‘Metro, expressway not enough to curb gridlock’
While the metro rail and elevated expressway alleviated congestion in certain parts of the capital, additional initiatives are required to address overall traffic jams, said speakers at a seminar yesterday.
They said the government should focus on expanding public transportation and increase facilities for pedestrians.
They were speaking at a seminar titled "Traffic Jam in Dhaka: The Impact of Metrorail and Elevated Expressway".
Bangladesh Utility Reporters Association organised the programme.
Prof Adil Mohammed Khan, president of Bangladesh Institute of Planners, said, "We're experiencing contrasting impacts of the mega projects: traffic jams reduced on some main roads, yet it is acute on alleys and lanes, highlighting the need for a comprehensive plan to alleviate congestion."
He said the implementation of Strategic Transport Plan for Dhaka (STP 2005-25) is yet in the primary phase. Dhaka is the slowest city in the world despite the mega projects, he added.
In the keynote paper, he suggested to extend the elevated expressway to Kutubkhali area from Farmgate.

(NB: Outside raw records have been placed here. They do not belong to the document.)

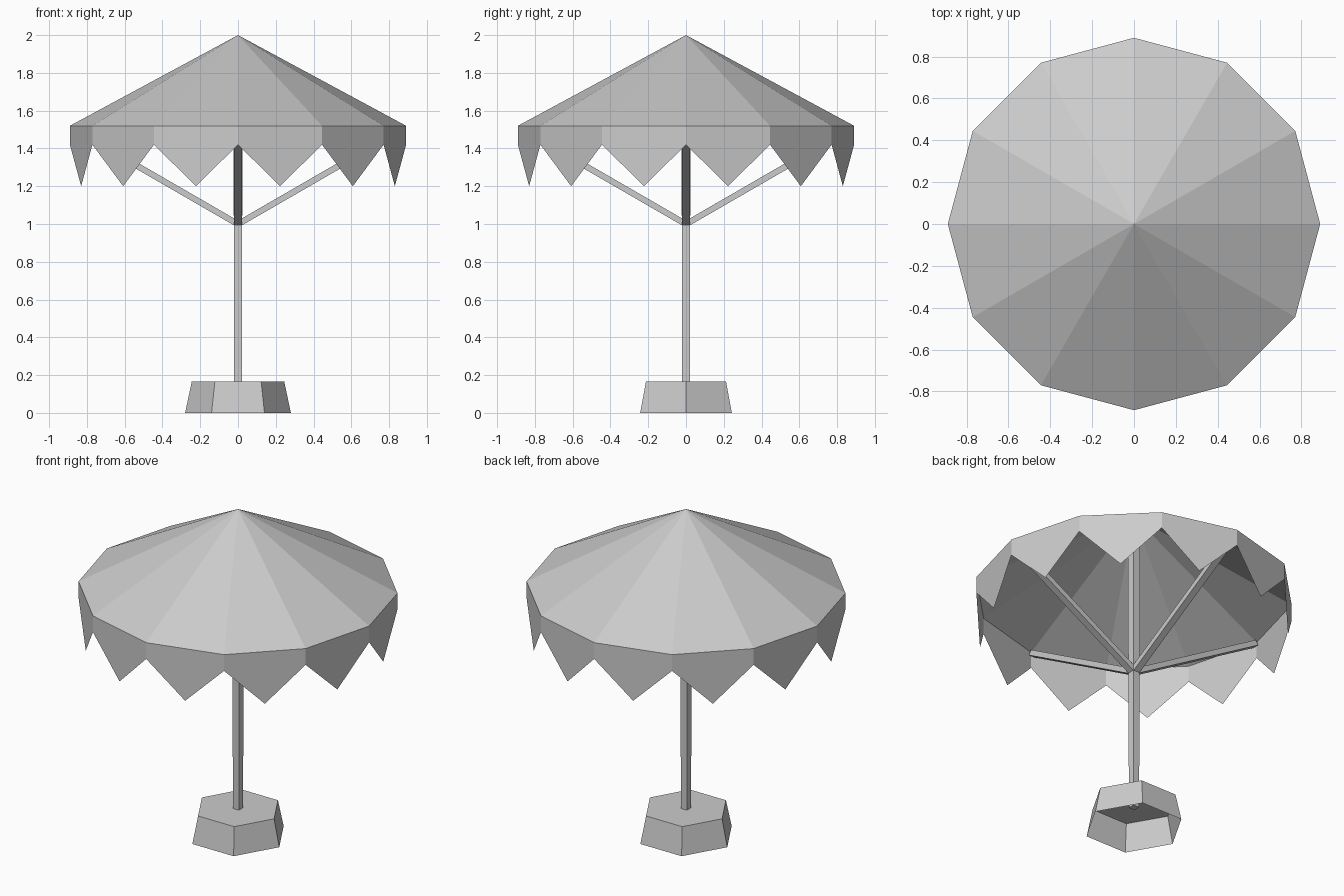
import bpy
from math import sin, cos, pi
from mathutils import Vector, Matrix

if "Cube" in bpy.data.objects:
    bpy.data.objects.remove(bpy.data.objects["Cube"])


def add_mesh(name, verts, faces):
    mesh = bpy.data.meshes.new(name)
    mesh.from_pydata(verts, [], faces)
    mesh.update()
    obj = bpy.data.objects.new(name, mesh)
    bpy.context.collection.objects.link(obj)
    return obj


def ring(n, radius, z, start=0.0):
    return [Vector((radius * cos(start + 2 * pi * i / n),
                    radius * sin(start + 2 * pi * i / n), z)) for i in range(n)]


def frustum(name, n, r0, r1, z0, z1, start=0.0, bottom=True):
    verts = ring(n, r0, z0, start) + ring(n, r1, z1, start)
    faces = [(i, (i + 1) % n, n + (i + 1) % n, n + i) for i in range(n)]
    faces.append(tuple(range(n, 2 * n)))
    if bottom:
        faces.append(tuple(reversed(range(n))))
    return add_mesh(name, verts, faces)


# Hexagonal foot, open underneath
frustum("base", 6, 0.28, 0.245, 0.0, 0.165, bottom=False)

# Square pole, slightly wider towards the top
frustum("pole", 4, 0.02 * 2 ** 0.5, 0.025 * 2 ** 0.5, 0.13, 1.96, start=pi / 4)

# Canopy: twelve-sided cone with one pointed flap hanging from each side
N = 12
R = 0.89
rim = ring(N, R, 1.52)
notches = ring(N, R, 1.42)
tips = ring(N, R * cos(pi / N), 1.20, pi / N)
verts = rim + notches + tips + [Vector((0, 0, 2.0))]
faces = []
for i in range(N):
    j = (i + 1) % N
    faces.append((i, j, 3 * N))
    faces.append((i, N + i, 2 * N + i, N + j, j))
add_mesh("canopy", verts, faces)

# Four struts from the pole to the canopy rim
start, end = Vector((0.01, 0, 1.005)), Vector((0.875, 0, 1.505))
up = (end - start).cross(Vector((0, -1, 0))).normalized() * 0.016
side = Vector((0, 0.021, 0))
box = [p + side * s + up * u for p in (start, end)
       for s, u in ((-1, -1), (1, -1), (1, 1), (-1, 1))]
box_faces = [(3, 2, 1, 0), (4, 5, 6, 7)] + [
    (k, (k + 1) % 4, 4 + (k + 1) % 4, 4 + k) for k in range(4)]
for k, label in enumerate(("right", "back", "left", "front")):
    turn = Matrix.Rotation(k * pi / 2, 3, 'Z')
    add_mesh(label + "_strut", [turn @ v for v in box], box_faces)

Additionally, he stressed the importance of enhancing public transport and implementing a disciplined traffic system alongside mega projects.
He recommended incorporating the low and middle income people's necessity in taking all plans related to the traffic system.
Kazi Md Shifun Newaz, assistant professor at the Accident Research Institute (ARI) of Buet, said, "To maximise the benefits of the metro rail, certain actions need to be taken such as reducing private car usage in the city, improving the public transport system, and relocating rickshaws away from main roads."
"The traffic system ought to be developed in cooperation with buses and trains, with a crucial focus on overcoming obstacles on footpaths," said LGRD Minister Md Tazul Islam.
He said the growth of per capita income among the populace has increased traffic jams in the cities.
"There is no possibility to reduce the traffic jam overnight. We are working phase by phase. You [people] should recognise the progress and propose realistic recommendations," he added.
He suggested implementing a policy where families are restricted to owning only one car.